— Data in this exercise —
*** Begin section ***
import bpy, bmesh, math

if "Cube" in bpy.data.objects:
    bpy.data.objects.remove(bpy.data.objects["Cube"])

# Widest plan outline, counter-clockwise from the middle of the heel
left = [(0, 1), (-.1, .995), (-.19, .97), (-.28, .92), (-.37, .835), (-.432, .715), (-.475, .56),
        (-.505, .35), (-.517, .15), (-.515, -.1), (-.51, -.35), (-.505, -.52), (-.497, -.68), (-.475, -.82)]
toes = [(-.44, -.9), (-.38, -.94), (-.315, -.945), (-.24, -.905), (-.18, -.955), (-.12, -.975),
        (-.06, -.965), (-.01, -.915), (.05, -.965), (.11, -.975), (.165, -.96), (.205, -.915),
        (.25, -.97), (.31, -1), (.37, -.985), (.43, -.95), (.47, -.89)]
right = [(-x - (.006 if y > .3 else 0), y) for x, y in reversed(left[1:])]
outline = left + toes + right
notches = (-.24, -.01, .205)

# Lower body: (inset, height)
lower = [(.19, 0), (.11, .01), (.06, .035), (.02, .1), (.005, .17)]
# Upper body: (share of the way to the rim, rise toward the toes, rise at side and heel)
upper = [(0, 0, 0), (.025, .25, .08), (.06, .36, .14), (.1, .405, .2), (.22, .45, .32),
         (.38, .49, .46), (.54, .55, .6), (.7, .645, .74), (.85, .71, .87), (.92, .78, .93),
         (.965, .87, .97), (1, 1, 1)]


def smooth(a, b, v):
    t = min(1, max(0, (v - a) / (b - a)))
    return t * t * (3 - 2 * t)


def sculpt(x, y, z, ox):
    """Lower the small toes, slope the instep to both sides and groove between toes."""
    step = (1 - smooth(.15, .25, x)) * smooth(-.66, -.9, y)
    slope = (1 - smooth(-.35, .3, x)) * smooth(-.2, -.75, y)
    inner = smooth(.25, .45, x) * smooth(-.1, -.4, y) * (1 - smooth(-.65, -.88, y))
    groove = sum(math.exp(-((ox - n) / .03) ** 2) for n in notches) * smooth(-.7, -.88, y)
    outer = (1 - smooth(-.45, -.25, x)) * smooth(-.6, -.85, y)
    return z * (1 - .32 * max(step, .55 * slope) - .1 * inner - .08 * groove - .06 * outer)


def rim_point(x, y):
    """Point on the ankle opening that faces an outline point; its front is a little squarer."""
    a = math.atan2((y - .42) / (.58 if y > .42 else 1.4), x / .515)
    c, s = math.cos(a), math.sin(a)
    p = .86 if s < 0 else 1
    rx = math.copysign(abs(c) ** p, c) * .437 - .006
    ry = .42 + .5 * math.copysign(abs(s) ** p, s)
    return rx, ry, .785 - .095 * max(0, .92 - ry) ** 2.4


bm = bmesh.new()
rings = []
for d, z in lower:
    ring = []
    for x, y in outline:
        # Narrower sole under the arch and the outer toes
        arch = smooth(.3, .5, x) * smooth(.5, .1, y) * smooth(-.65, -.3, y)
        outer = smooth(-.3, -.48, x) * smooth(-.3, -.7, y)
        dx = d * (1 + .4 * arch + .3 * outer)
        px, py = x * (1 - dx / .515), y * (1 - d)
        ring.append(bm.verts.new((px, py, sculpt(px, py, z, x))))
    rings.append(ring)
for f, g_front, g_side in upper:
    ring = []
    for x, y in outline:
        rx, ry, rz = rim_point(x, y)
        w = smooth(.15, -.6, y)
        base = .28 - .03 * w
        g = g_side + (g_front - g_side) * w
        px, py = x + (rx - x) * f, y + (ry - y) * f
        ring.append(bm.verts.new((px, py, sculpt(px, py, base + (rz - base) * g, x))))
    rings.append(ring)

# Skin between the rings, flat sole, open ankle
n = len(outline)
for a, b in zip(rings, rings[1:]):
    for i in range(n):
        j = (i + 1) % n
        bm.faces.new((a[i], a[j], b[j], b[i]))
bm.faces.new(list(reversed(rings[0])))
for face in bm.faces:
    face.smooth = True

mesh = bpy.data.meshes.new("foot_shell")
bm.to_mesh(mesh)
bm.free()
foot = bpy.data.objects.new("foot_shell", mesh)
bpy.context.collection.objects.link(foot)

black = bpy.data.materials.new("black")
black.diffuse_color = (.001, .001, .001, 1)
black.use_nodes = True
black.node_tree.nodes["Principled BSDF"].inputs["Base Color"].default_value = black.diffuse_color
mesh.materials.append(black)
*** End section ***
— What this task involves —
Retype the listing exactly.

— Exercise response —
import bpy, bmesh, math

if "Cube" in bpy.data.objects:
    bpy.data.objects.remove(bpy.data.objects["Cube"])

# Widest plan outline, counter-clockwise from the middle of the heel
left = [(0, 1), (-.1, .995), (-.19, .97), (-.28, .92), (-.37, .835), (-.432, .715), (-.475, .56),
        (-.505, .35), (-.517, .15), (-.515, -.1), (-.51, -.35), (-.505, -.52), (-.497, -.68), (-.475, -.82)]
toes = [(-.44, -.9), (-.38, -.94), (-.315, -.945), (-.24, -.905), (-.18, -.955), (-.12, -.975),
        (-.06, -.965), (-.01, -.915), (.05, -.965), (.11, -.975), (.165, -.96), (.205, -.915),
        (.25, -.97), (.31, -1), (.37, -.985), (.43, -.95), (.47, -.89)]
right = [(-x - (.006 if y > .3 else 0), y) for x, y in reversed(left[1:])]
outline = left + toes + right
notches = (-.24, -.01, .205)

# Lower body: (inset, height)
lower = [(.19, 0), (.11, .01), (.06, .035), (.02, .1), (.005, .17)]
# Upper body: (share of the way to the rim, rise toward the toes, rise at side and heel)
upper = [(0, 0, 0), (.025, .25, .08), (.06, .36, .14), (.1, .405, .2), (.22, .45, .32),
         (.38, .49, .46), (.54, .55, .6), (.7, .645, .74), (.85, .71, .87), (.92, .78, .93),
         (.965, .87, .97), (1, 1, 1)]


def smooth(a, b, v):
    t = min(1, max(0, (v - a) / (b - a)))
    return t * t * (3 - 2 * t)


def sculpt(x, y, z, ox):
    """Lower the small toes, slope the instep to both sides and groove between toes."""
    step = (1 - smooth(.15, .25, x)) * smooth(-.66, -.9, y)
    slope = (1 - smooth(-.35, .3, x)) * smooth(-.2, -.75, y)
    inner = smooth(.25, .45, x) * smooth(-.1, -.4, y) * (1 - smooth(-.65, -.88, y))
    groove = sum(math.exp(-((ox - n) / .03) ** 2) for n in notches) * smooth(-.7, -.88, y)
    outer = (1 - smooth(-.45, -.25, x)) * smooth(-.6, -.85, y)
    return z * (1 - .32 * max(step, .55 * slope) - .1 * inner - .08 * groove - .06 * outer)


def rim_point(x, y):
    """Point on the ankle opening that faces an outline point; its front is a little squarer."""
    a = math.atan2((y - .42) / (.58 if y > .42 else 1.4), x / .515)
    c, s = math.cos(a), math.sin(a)
    p = .86 if s < 0 else 1
    rx = math.copysign(abs(c) ** p, c) * .437 - .006
    ry = .42 + .5 * math.copysign(abs(s) ** p, s)
    return rx, ry, .785 - .095 * max(0, .92 - ry) ** 2.4


bm = bmesh.new()
rings = []
for d, z in lower:
    ring = []
    for x, y in outline:
        # Narrower sole under the arch and the outer toes
        arch = smooth(.3, .5, x) * smooth(.5, .1, y) * smooth(-.65, -.3, y)
        outer = smooth(-.3, -.48, x) * smooth(-.3, -.7, y)
        dx = d * (1 + .4 * arch + .3 * outer)
        px, py = x * (1 - dx / .515), y * (1 - d)
        ring.append(bm.verts.new((px, py, sculpt(px, py, z, x))))
    rings.append(ring)
for f, g_front, g_side in upper:
    ring = []
    for x, y in outline:
        rx, ry, rz = rim_point(x, y)
        w = smooth(.15, -.6, y)
        base = .28 - .03 * w
        g = g_side + (g_front - g_side) * w
        px, py = x + (rx - x) * f, y + (ry - y) * f
        ring.append(bm.verts.new((px, py, sculpt(px, py, base + (rz - base) * g, x))))
    rings.append(ring)

# Skin between the rings, flat sole, open ankle
n = len(outline)
for a, b in zip(rings, rings[1:]):
    for i in range(n):
        j = (i + 1) % n
        bm.faces.new((a[i], a[j], b[j], b[i]))
bm.faces.new(list(reversed(rings[0])))
for face in bm.faces:
    face.smooth = True

mesh = bpy.data.meshes.new("foot_shell")
bm.to_mesh(mesh)
bm.free()
foot = bpy.data.objects.new("foot_shell", mesh)
bpy.context.collection.objects.link(foot)

black = bpy.data.materials.new("black")
black.diffuse_color = (.001, .001, .001, 1)
black.use_nodes = True
black.node_tree.nodes["Principled BSDF"].inputs["Base Color"].default_value = black.diffuse_color
mesh.materials.append(black)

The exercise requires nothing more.